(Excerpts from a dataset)

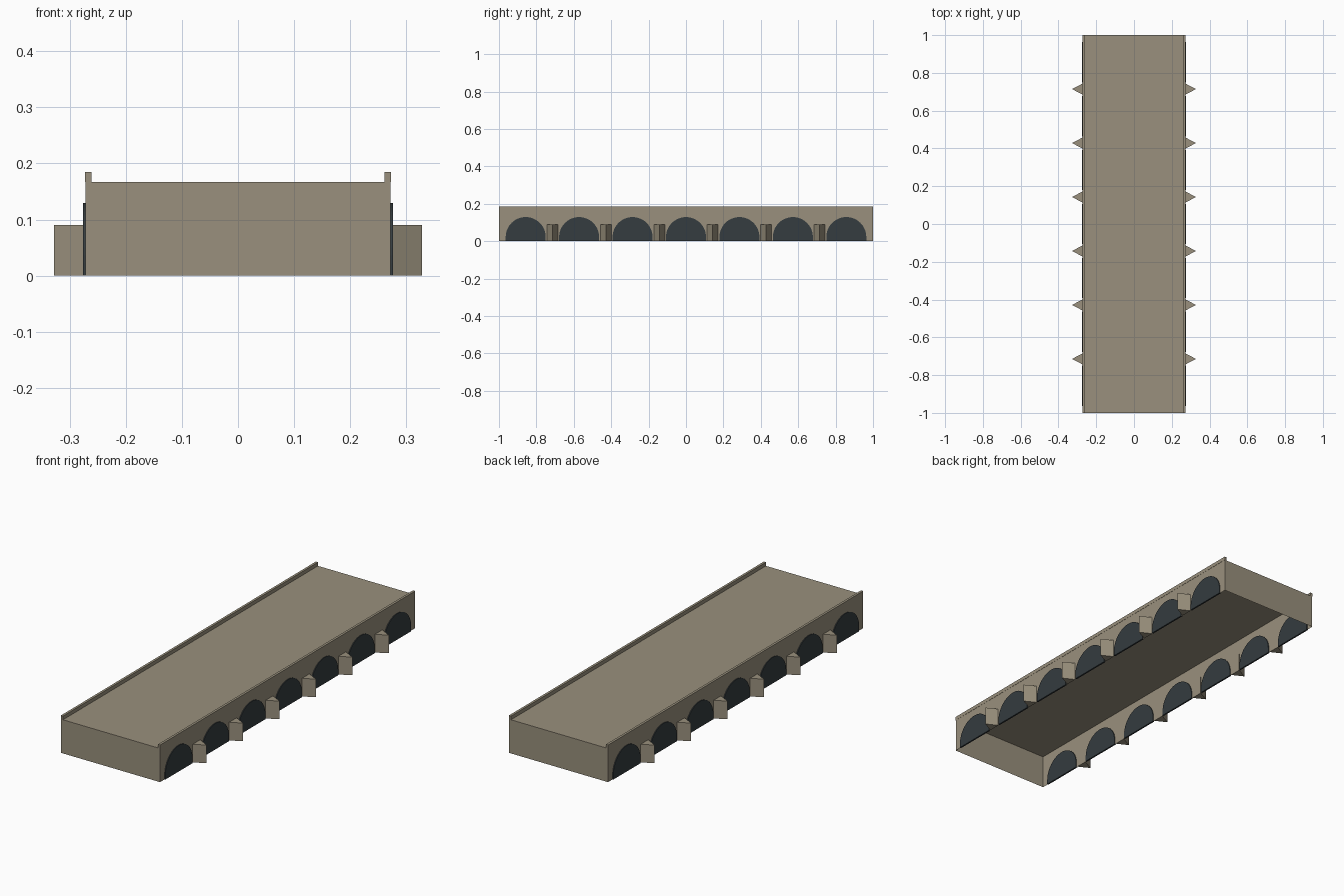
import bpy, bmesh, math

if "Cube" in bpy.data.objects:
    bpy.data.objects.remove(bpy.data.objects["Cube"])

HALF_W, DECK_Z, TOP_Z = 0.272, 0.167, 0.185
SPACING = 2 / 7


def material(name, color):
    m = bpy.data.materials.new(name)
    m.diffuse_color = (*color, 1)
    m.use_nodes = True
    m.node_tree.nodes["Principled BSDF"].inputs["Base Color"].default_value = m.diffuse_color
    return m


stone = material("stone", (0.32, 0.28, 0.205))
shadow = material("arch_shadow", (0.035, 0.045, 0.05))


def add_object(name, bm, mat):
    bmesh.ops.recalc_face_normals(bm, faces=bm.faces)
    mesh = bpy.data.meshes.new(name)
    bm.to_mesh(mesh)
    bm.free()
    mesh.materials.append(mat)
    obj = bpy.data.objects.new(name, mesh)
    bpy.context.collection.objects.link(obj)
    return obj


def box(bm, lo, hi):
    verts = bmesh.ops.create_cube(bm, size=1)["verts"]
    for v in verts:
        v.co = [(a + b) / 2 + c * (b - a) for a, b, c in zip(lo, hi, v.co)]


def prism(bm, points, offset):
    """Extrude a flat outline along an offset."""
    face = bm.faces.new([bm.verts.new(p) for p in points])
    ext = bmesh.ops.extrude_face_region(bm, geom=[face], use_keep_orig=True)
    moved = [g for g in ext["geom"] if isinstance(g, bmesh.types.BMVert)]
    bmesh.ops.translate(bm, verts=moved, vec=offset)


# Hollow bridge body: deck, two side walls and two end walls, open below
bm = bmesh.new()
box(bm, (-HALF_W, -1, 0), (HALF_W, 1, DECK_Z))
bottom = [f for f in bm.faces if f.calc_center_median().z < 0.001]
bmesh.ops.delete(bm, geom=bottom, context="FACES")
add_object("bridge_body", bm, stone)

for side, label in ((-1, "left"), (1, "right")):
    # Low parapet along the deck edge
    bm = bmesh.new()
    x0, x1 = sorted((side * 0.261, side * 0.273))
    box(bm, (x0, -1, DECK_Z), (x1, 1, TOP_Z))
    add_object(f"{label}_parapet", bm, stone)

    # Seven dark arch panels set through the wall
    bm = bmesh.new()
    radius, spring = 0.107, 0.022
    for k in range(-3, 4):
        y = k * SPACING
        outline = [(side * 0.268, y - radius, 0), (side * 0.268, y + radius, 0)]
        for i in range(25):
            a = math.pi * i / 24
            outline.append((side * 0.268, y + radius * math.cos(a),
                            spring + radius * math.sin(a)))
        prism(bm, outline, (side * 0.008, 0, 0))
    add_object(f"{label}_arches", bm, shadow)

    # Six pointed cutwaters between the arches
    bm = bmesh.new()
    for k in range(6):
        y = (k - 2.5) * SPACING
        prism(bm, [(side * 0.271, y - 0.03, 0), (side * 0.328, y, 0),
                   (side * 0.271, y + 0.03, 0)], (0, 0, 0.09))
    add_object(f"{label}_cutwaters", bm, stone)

==

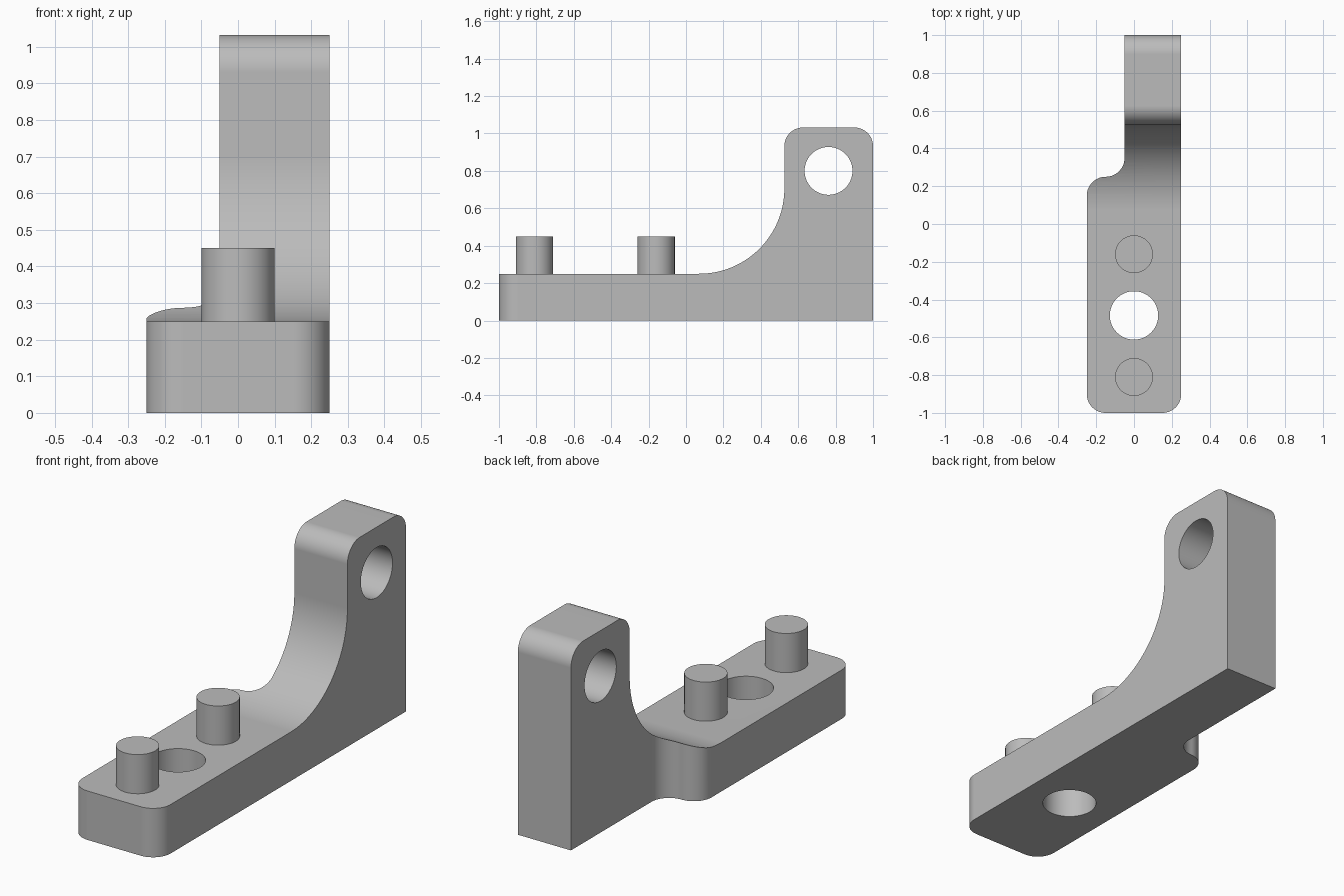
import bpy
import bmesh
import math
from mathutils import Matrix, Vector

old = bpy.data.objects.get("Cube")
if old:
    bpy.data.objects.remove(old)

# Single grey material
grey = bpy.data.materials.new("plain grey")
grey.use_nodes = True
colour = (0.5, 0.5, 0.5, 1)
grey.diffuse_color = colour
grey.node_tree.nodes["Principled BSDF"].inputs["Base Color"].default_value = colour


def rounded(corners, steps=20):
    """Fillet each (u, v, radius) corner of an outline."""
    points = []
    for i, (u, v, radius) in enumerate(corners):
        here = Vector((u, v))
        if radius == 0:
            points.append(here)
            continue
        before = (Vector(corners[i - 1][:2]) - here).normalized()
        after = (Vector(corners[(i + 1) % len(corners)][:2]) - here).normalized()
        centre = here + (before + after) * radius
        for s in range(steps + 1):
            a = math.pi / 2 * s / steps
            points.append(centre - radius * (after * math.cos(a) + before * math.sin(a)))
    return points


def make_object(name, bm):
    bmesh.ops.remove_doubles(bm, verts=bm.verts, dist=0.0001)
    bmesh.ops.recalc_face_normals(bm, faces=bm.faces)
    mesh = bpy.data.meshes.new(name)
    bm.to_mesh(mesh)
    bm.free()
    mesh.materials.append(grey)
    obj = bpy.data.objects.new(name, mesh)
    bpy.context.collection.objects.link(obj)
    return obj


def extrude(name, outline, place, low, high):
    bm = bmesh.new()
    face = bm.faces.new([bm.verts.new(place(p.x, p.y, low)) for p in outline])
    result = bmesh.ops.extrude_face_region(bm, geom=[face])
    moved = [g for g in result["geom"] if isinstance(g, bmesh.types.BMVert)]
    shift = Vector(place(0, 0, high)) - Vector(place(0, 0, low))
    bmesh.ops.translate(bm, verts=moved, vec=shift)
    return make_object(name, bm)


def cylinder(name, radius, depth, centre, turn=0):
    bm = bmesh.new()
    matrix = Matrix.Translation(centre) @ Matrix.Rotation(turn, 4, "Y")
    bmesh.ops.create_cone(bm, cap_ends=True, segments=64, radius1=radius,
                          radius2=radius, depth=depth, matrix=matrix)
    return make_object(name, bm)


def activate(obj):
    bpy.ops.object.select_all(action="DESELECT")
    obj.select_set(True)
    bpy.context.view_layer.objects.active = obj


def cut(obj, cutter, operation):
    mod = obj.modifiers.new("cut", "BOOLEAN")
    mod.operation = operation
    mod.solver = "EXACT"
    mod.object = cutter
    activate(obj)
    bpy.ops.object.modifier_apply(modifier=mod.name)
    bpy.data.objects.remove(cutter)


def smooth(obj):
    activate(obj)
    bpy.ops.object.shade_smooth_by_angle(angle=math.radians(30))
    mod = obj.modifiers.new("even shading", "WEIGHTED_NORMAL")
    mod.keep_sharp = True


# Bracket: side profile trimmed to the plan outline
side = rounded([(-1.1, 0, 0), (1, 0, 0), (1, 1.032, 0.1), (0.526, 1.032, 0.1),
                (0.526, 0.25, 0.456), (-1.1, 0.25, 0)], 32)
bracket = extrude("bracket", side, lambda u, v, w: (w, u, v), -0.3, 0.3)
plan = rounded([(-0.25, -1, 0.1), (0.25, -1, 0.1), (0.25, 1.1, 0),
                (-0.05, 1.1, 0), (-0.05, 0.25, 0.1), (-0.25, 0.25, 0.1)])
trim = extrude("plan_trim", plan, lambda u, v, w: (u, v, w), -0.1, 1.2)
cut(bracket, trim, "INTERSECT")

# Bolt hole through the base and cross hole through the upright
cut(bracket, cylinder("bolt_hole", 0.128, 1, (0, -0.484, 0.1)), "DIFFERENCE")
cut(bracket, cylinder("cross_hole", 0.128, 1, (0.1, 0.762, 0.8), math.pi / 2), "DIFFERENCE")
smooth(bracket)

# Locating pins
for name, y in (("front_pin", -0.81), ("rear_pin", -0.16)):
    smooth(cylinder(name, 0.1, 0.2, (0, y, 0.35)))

◆ ACTIVITY ◆
Find the word "Vector" in the data and show each line that holds it.

◆ EXERCISE SOLUTION ◆
from mathutils import Matrix, Vector
        here = Vector((u, v))
        before = (Vector(corners[i - 1][:2]) - here).normalized()
        after = (Vector(corners[(i + 1) % len(corners)][:2]) - here).normalized()
    shift = Vector(place(0, 0, high)) - Vector(place(0, 0, low))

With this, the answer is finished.